The highlight for most participants is using the virtual sprayer simulator to learn about the practice of applying specialized coats of paint. Students wear a virtual reality headset to simulate what they would be doing on the job, and the instructor monitors them in real-time and can see if they’re getting smooth, even coats or if the paint is dripping.
“It’s an art and a craft,” said Justin Wallace, Director, Business Partnerships & Workforce Engagement, College of the Canyons. “Students need to be detail-oriented and meticulous in their work to be successful at this job because it has serious implications for the people going up in that aircraft.”
The virtual sprayer simulator portion of the program is a one-on-one session with the student and instructor, lasting between eight and 14 hours. After the pilot program, COC invested in a second virtual sprayer to offer more scheduling options.
Armando Marquez, Jr. graduated in the first cohort and works full-time at Northrop Grumman, earning a competitive wage. He said the Low Observable program gave him the tools to change his life.
“I am happy to be somewhere with lots of room to grow and in a place that has given me the ability to lay the foundation for a better tomorrow,” Marquez, Jr. said. “Since getting the job, I have bought a car, started fixing my finances, and for the first time, started investing in my retirement.”
Starting salaries for Low Observable Specialists range from $24 to $27 an hour, and Northrop Grumman provides additional on-the-job training and offers a tuition reimbursement program.
“The program is a great entry-level opportunity for someone who wants to learn and see how far they can branch out as an expert Low Observable Mechanic to survivability engineer,” said Edwin Alvarez, Workforce Development/Staffing Manager, Northrop Grumman.
Collaboration is the Key to Success

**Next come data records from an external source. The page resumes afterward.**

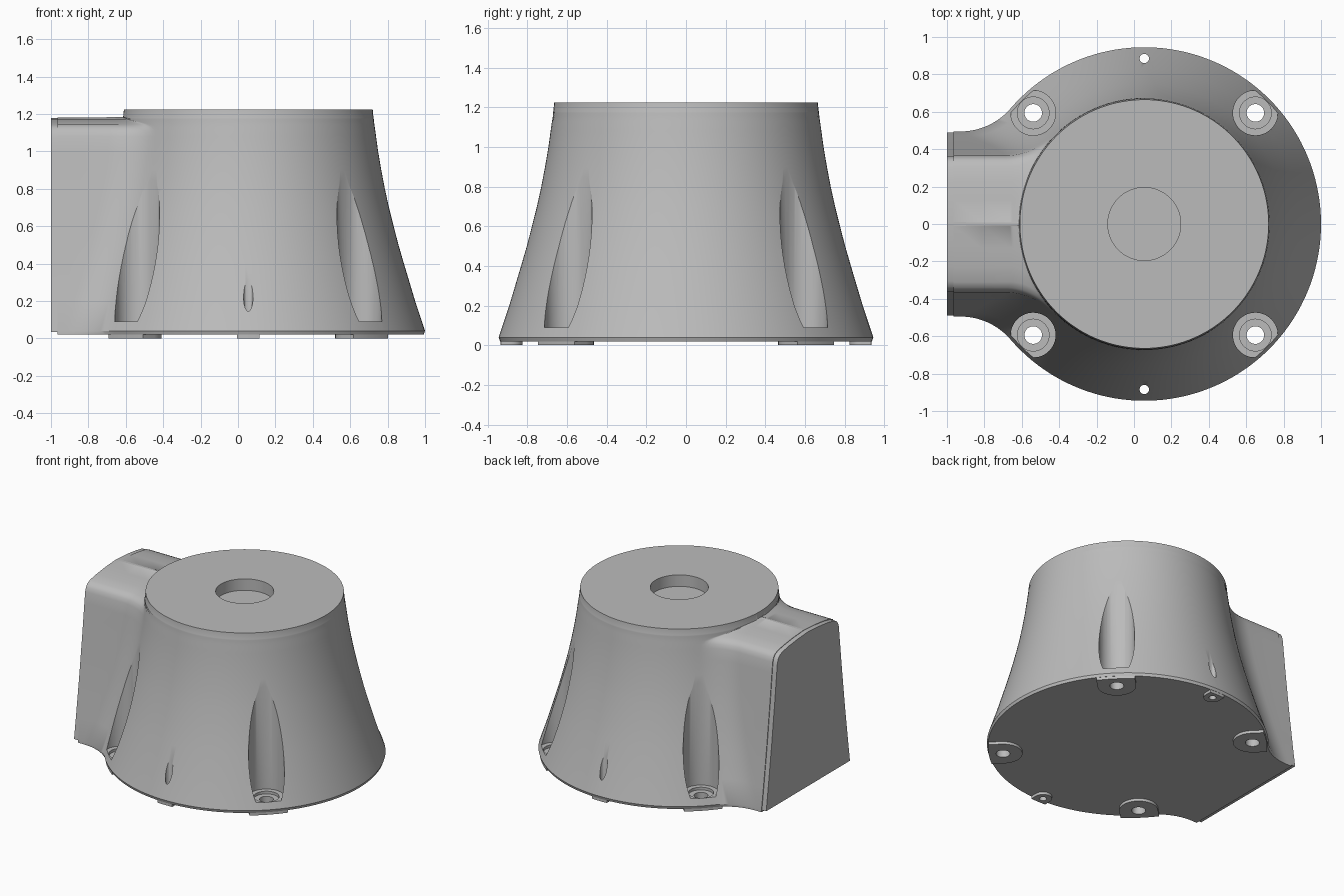
import bpy, bmesh, math
from mathutils import Vector

if "Cube" in bpy.data.objects:
    bpy.data.objects.remove(bpy.data.objects["Cube"])

CX = 0.055          # axis of the round housing
SEAM = -0.965       # plane where the end plate starts

grey = bpy.data.materials.new("plain grey")
grey.use_nodes = True
grey.diffuse_color = (0.5, 0.5, 0.5, 1)
grey.node_tree.nodes["Principled BSDF"].inputs["Base Color"].default_value = (0.5, 0.5, 0.5, 1)


def make(name, bm):
    bmesh.ops.recalc_face_normals(bm, faces=bm.faces)
    mesh = bpy.data.meshes.new(name)
    bm.to_mesh(mesh)
    bm.free()
    mesh.materials.append(grey)
    obj = bpy.data.objects.new(name, mesh)
    bpy.context.collection.objects.link(obj)
    return obj


def activate(obj):
    bpy.ops.object.select_all(action='DESELECT')
    obj.select_set(True)
    bpy.context.view_layer.objects.active = obj


def loft(name, rings):
    bm = bmesh.new()
    rows = [[bm.verts.new(p) for p in ring] for ring in rings]
    n = len(rows[0])
    for a, b in zip(rows, rows[1:]):
        for i in range(n):
            j = (i + 1) % n
            bm.faces.new((a[i], a[j], b[j], b[i]))
    bm.faces.new(rows[0])
    bm.faces.new(rows[-1])
    return make(name, bm)


def cylinder_cut(targets, x, y, r, z0, z1, sides=48):
    ring = [(x + r * math.cos(t), y + r * math.sin(t))
            for t in (2 * math.pi * i / sides for i in range(sides))]
    cutter = loft("cutter", [[(*p, z) for p in ring] for z in (z0, z1)])
    cutter.hide_render = True
    for obj in targets:
        activate(obj)
        mod = obj.modifiers.new("cut", 'BOOLEAN')
        mod.operation, mod.solver, mod.object = 'DIFFERENCE', 'EXACT', cutter
        bpy.ops.object.modifier_apply(modifier=mod.name)
    bpy.data.objects.remove(cutter)


def outline(R, w, f):
    """Circle with a straight-sided extension, joined by fillets of radius f."""
    xc = CX - math.sqrt((R + f) ** 2 - (w + f) ** 2)
    tangent = math.atan2(w + f, xc - CX)
    half = [(SEAM, w), ((SEAM + xc) / 2, w)]
    for i in range(13):
        a = -math.pi / 2 + (tangent - math.pi / 2) * i / 12
        half.append((xc + f * math.cos(a), w + f + f * math.sin(a)))
    for i in range(1, 57):
        a = tangent * (1 - i / 56)
        half.append((CX + R * math.cos(a), R * math.sin(a)))
    return half + [(x, -y) for x, y in reversed(half[:-1])]


# Housing: height, circle radius, extension half width, fillet radius
LEVELS = [
    (0.02, 0.938, 0.495, 0.35), (0.04, 0.945, 0.495, 0.35),
    (0.2, 0.892, 0.472, 0.35), (0.4, 0.832, 0.445, 0.35),
    (0.5, 0.803, 0.432, 0.35), (0.6, 0.777, 0.42, 0.35),
    (0.7, 0.752, 0.408, 0.35), (0.8, 0.73, 0.396, 0.35),
    (0.9, 0.711, 0.385, 0.35), (1.0, 0.694, 0.374, 0.35),
    (1.08, 0.683, 0.365, 0.35), (1.11, 0.679, 0.355, 0.33),
    (1.13, 0.676, 0.34, 0.28), (1.145, 0.674, 0.31, 0.2),
    (1.16, 0.672, 0.23, 0.12), (1.172, 0.671, 0.13, 0.07),
    (1.18, 0.67, 0.01, 0.05),
]
rings = [[(x, y, z) for x, y in outline(R, w, f)] for z, R, w, f in LEVELS]
for z, R in ((1.183, 0.669), (1.225, 0.665)):
    collar = []
    for p in rings[len(LEVELS) - 1]:
        d = Vector((p[0] - CX, p[1])).normalized() * R
        collar.append((CX + d.x, d.y, z))
    rings.append(collar)
housing = loft("housing", rings)

# End plate, a thin slab following the section of the extension
section = [(w - 0.005, max(z - 0.003, 0.035)) for z, R, w, f in LEVELS if z != 0.04]
section += [(-y, z) for y, z in reversed(section)]
end_plate = loft("end_plate", [[(x, y, z) for y, z in section] for x in (-1.0, SEAM + 0.002)])


def foot(name, angle, dist, r):
    """Pad with a round inner end that runs out to the rim."""
    out = Vector((math.cos(angle), math.sin(angle)))
    side = Vector((-out.y, out.x))
    local = [(dist - r * math.sin(t), r * math.cos(t))
             for t in (math.pi * i / 16 for i in range(17))]
    for i in range(9):
        s = -r + 2 * r * i / 8
        local.append((math.sqrt(0.936 ** 2 - s * s), s))
    pts = [out * u + side * v for u, v in local]
    return loft(name, [[(CX + p.x, p.y, z) for p in pts] for z in (0, 0.025)])


# Four corner bolts: foot, tall scooped pocket, washer seat and through hole
parts = [housing, end_plate]
for i, label in enumerate(("back_left", "back_right", "front_right", "front_left")):
    angle = math.pi / 4 + i * math.pi / 2
    x, y = CX + 0.84 * math.cos(angle), 0.84 * math.sin(angle)
    pad = foot("foot_" + label, angle, 0.84, 0.13)
    cylinder_cut([housing], x, y, 0.12, 0.09, 1.15)
    cylinder_cut([housing], x, y, 0.085, 0.07, 0.2)
    cylinder_cut([housing, pad], x, y, 0.047, -0.1, 0.2, 32)
    parts.append(pad)

# Small pin holes at the front and back
for label, s in (("front", -1), ("back", 1)):
    pad = foot("pin_foot_" + label, s * math.pi / 2, 0.885, 0.06)
    cylinder_cut([housing, pad], CX, s * 0.885, 0.025, -0.1, 0.6, 24)
    parts.append(pad)

# Shallow round recess in the top
cylinder_cut([housing], CX, 0, 0.195, 1.14, 1.4, 64)

for obj in parts:
    activate(obj)
    bpy.ops.object.shade_smooth_by_angle(angle=math.radians(30))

Once the program was a go, COC brought on America’s Job Center of California (AJCC), a strategic partner of its Division of Workforce & Economic Advancement, that offers various workforce services for employers and job seekers. AJCC promotes the Low Observable Technician program to its job-seeking clients and community contacts, screens candidates, schedules assessment tests, and provides access to Workforce Innovation and Opportunity Act (WIOA) funding so there is no cost for the program for those who qualify.
The Northrop Grumman team developed the criteria to be eligible for the program and agreed that the AJCC testing and process were a good fit. Students must meet the following minimum requirements to participate:
- High school diploma or GED
- Must pass CASAS tests for Math and English
- Background check
- Must be able to pass a drug screening
- Must be able to use a virtual system for training
- Must be a U.S. citizen (not a dual citizen)
To seek employment, participants must meet the following requirements:
- Must pass respirator physical
- Must meet medical requirements to travel overseas
- Must be able to lift 60 lbs.
- Must be eligible to obtain and maintain security clearances (DoD Secret Level)
- Willingness to deploy overseas for extended periods (up to 90 days or more)
“This is a successful workforce training program because all three partners have the same goal in mind: to help people get good paying jobs with career advancement opportunities so they can achieve their professional goals,” Wallace said.
College of the Canyons is the only community college in California to offer a low observable (stealth) coatings application program. Initial startup costs of the program are approximately $40,000 to $60,000 per cohort. Ultimately, Northrop Grumman would like to take this model nationwide.